[Try it]
Retype exactly what runs from the first line of the data to the line with "SEGMENTS = 96", keeping both of those lines and skipping pictures.

Stored data entries:
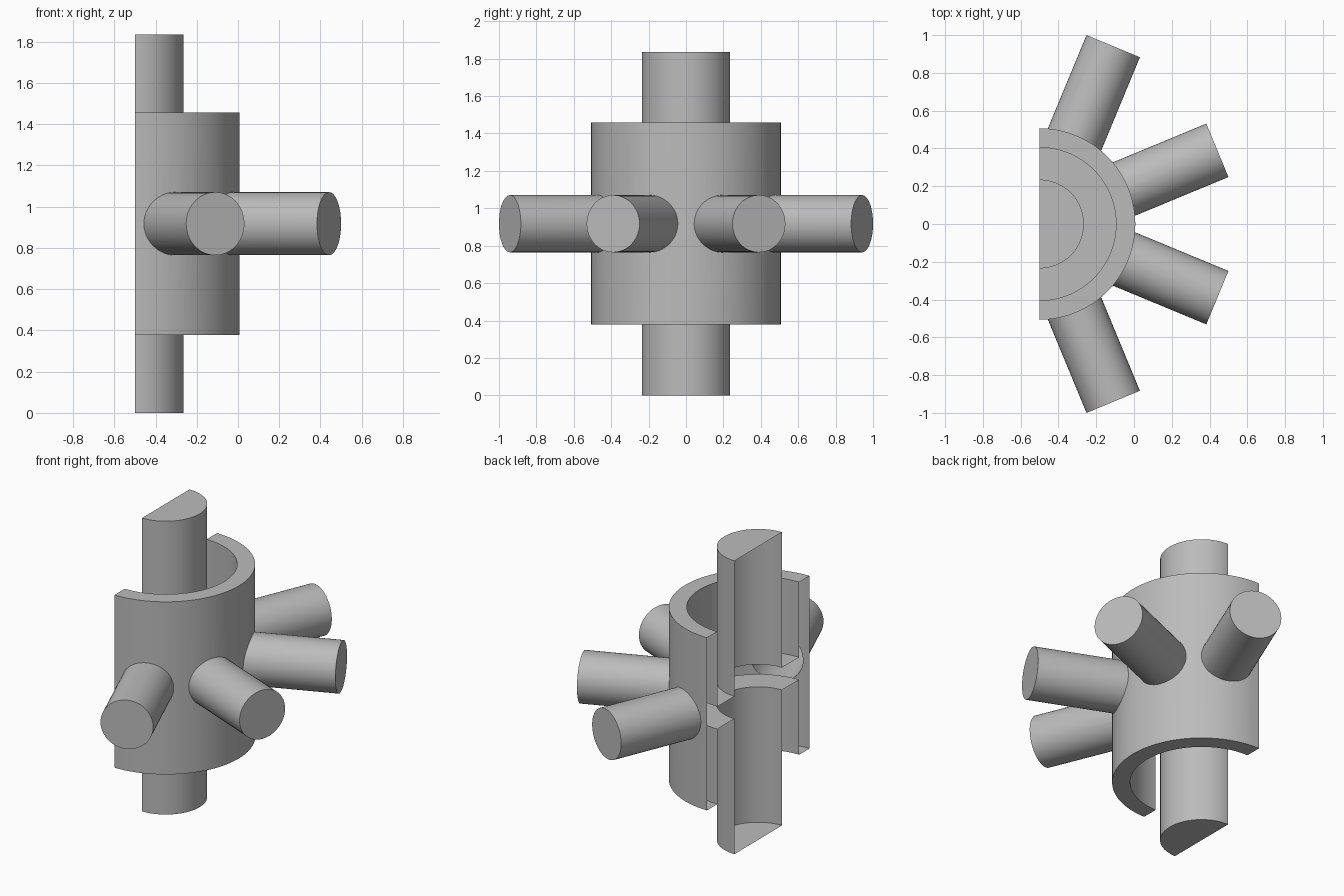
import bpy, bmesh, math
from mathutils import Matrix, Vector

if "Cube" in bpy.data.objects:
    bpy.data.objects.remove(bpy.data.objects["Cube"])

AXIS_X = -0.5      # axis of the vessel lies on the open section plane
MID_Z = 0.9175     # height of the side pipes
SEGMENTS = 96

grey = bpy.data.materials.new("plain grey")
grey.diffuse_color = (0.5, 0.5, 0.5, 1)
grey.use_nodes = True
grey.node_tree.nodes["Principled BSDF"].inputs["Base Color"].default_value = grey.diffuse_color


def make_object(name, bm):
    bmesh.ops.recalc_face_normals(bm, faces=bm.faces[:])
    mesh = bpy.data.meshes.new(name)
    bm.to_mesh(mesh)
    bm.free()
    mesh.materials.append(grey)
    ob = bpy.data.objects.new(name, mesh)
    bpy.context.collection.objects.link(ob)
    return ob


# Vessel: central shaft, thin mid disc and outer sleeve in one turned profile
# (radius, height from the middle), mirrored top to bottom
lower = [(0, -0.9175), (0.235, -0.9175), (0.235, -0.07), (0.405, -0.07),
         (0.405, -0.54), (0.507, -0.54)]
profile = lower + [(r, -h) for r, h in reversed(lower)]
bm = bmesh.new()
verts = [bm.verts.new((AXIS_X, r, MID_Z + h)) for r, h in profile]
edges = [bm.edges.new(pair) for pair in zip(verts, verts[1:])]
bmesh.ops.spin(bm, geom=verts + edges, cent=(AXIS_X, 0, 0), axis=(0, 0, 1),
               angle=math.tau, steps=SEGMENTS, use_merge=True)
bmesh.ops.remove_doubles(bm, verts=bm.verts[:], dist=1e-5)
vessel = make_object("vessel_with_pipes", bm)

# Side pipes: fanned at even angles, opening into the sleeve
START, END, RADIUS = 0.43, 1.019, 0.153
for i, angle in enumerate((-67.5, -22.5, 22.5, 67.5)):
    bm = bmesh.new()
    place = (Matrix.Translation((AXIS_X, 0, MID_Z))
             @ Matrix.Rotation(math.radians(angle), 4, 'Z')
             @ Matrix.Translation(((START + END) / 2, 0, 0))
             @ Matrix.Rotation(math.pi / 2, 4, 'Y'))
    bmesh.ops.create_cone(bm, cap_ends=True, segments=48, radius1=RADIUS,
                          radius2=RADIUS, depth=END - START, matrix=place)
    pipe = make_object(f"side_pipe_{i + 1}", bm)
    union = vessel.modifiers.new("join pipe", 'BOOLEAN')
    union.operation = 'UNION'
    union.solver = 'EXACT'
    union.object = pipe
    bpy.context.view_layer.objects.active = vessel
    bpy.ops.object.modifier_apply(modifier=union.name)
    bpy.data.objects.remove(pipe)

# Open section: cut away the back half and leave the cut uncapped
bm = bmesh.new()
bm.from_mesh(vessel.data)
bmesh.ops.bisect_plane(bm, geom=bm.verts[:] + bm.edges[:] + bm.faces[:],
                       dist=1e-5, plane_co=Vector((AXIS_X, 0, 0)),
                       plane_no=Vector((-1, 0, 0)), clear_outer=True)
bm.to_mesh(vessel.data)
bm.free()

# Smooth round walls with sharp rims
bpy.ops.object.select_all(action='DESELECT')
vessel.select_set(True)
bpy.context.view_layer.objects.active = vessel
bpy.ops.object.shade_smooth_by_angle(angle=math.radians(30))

[Task result]
import bpy, bmesh, math
from mathutils import Matrix, Vector

if "Cube" in bpy.data.objects:
    bpy.data.objects.remove(bpy.data.objects["Cube"])

AXIS_X = -0.5      # axis of the vessel lies on the open section plane
MID_Z = 0.9175     # height of the side pipes
SEGMENTS = 96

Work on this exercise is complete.